They look as new today as the day we bought them. I think they will outlast the shed.
What would you do differently if you were to build it again?
We wouldn’t fit the gale-breakers as I don’t think they will ever pay for themselves.
We should have gone for a cheaper, simpler system, perhaps folding blinds instead of sprung blinds.
Ours are overcomplicated.
Has any design aspect helped ease management?
A 3ft wide passage behind each row of pens was created for ventilation but it has been an unexpected benefit for access.
It means we can bed from the back of the pen so that straw doesn’t drop into the clean water and feed. You want the back of the pen to be dry because this is where the calves spend their lying time.

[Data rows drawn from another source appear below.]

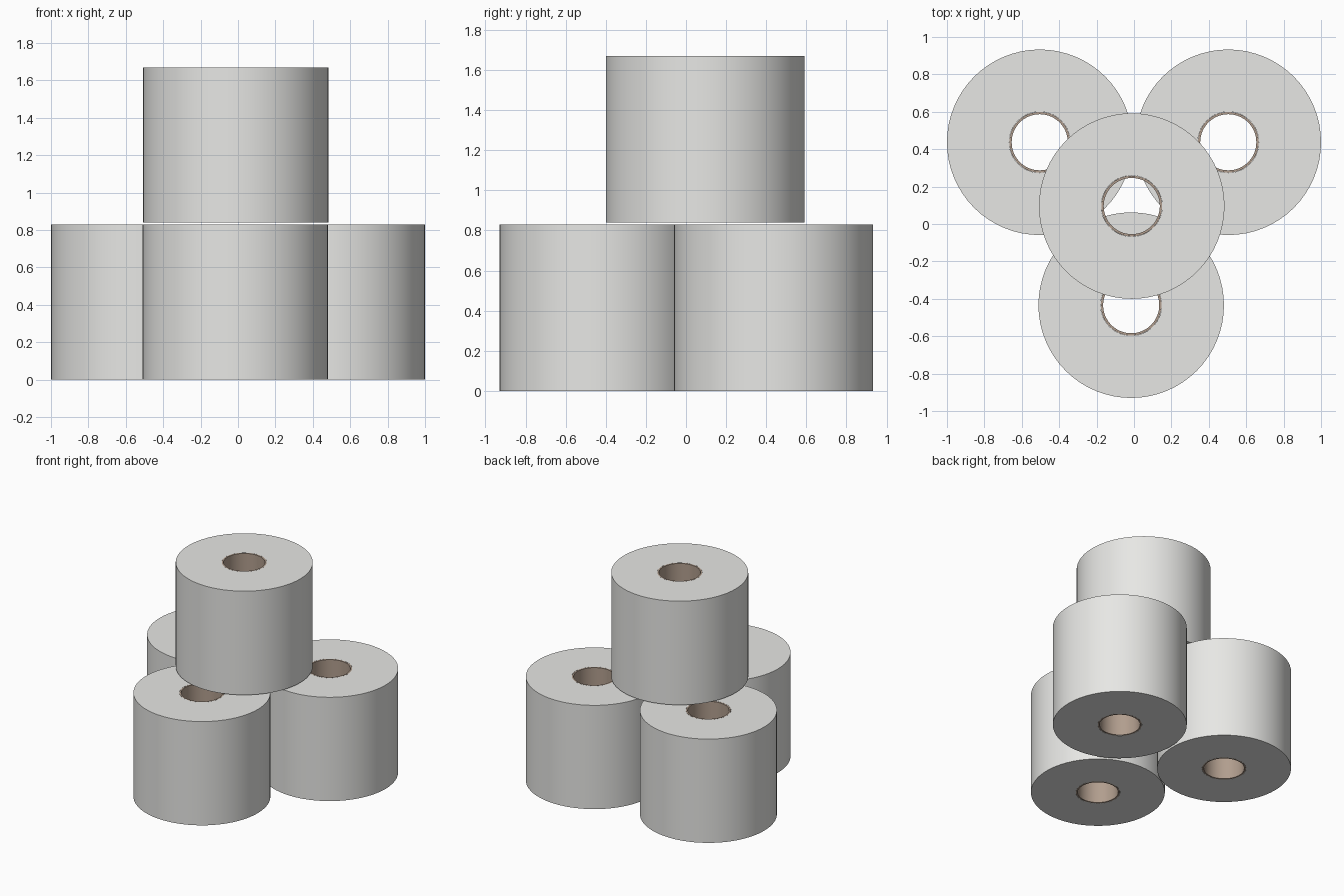
import bpy
import bmesh
import math

if "Cube" in bpy.data.objects:
    bpy.data.objects.remove(bpy.data.objects["Cube"])

HEIGHT = 0.827
SEGMENTS = 64


def material(name, rgb):
    m = bpy.data.materials.new(name)
    m.diffuse_color = (*rgb, 1.0)
    m.use_nodes = True
    m.node_tree.nodes["Principled BSDF"].inputs["Base Color"].default_value = m.diffuse_color
    return m


paper = material("paper white", (0.80, 0.80, 0.78))
card = material("cardboard brown", (0.44, 0.34, 0.27))


def ring(name, r_in, r_out, z0, z1, loc, mat):
    """Hollow cylinder: a rectangular profile revolved about z."""
    bm = bmesh.new()
    loops = []
    for i in range(SEGMENTS):
        a = 2 * math.pi * i / SEGMENTS
        loops.append([bm.verts.new((r * math.cos(a), r * math.sin(a), z))
                      for r, z in ((r_in, z0), (r_out, z0), (r_out, z1), (r_in, z1))])
    for i in range(SEGMENTS):
        p, q = loops[i], loops[(i + 1) % SEGMENTS]
        for k in range(4):
            n = (k + 1) % 4
            bm.faces.new((p[k], q[k], q[n], p[n]))
    bmesh.ops.recalc_face_normals(bm, faces=bm.faces)
    mesh = bpy.data.meshes.new(name)
    bm.to_mesh(mesh)
    bm.free()
    mesh.materials.append(mat)
    obj = bpy.data.objects.new(name, mesh)
    obj.location = loc
    bpy.context.collection.objects.link(obj)
    bpy.ops.object.select_all(action='DESELECT')
    obj.select_set(True)
    bpy.context.view_layer.objects.active = obj
    bpy.ops.object.shade_smooth_by_angle(angle=math.radians(30))
    return obj


# Three rolls on the ground and one stacked on top
rolls = {
    "left": (-0.504, 0.437, 0.0),
    "right": (0.504, 0.437, 0.0),
    "front": (-0.015, -0.434, 0.0),
    "top": (-0.012, 0.096, 0.84),
}
for side, loc in rolls.items():
    ring(side + "_paper_roll", 0.163, 0.496, 0.0, HEIGHT + 0.002, loc, paper)
    ring(side + "_cardboard_tube", 0.150, 0.162, 0.0, HEIGHT + 0.002, loc, card)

What is your top tip for calf rearing?
It is worth spending an extra 10 minutes getting a calf to suck their first feed rather than tubing.
We only tube very occasionally but after that, they don’t seem to trust us, and we will struggle to get them to suck.
There has been a remarkable turnaround in calf health since the new shed was built at Nantgoch.
Between April 2016 and March 2017, 400 calves were reared in the shed and there were just five mortalities in calves under a month old.
Bev Jones oversees calf rearing and her attention to detail is second to none, says son Matthew.
Calves receive four litres of colostrum for their first four feeds and this is tested for quality.
After the fourth feed, calves receive four litres a day of a 23% protein milk replacer, fed over two feeds, increasing to a maximum of six litres a day at 2.5 weeks.
Clean water and an 18% protein calf nut are also provided.
All buckets are cleaned daily with soapy water and a squirt of hypochlorite.
Calves are moved into groups of eight at three to four weeks.
When the youngest is five weeks old, the process of weaning that group begins, by reducing milk to four litres a day over a few days and moving to once-a-day feeding.
“We continue to reduce the milk fed as the nut intake increases,” says Bev.
“Once they are eating 1.5kg, we wean over the course of a week, with the aim being to have them off milk and eating about 2kg by eight weeks.
“By 10 weeks they should be eating 3kg and ad-lib straw, which they are offered from day one.”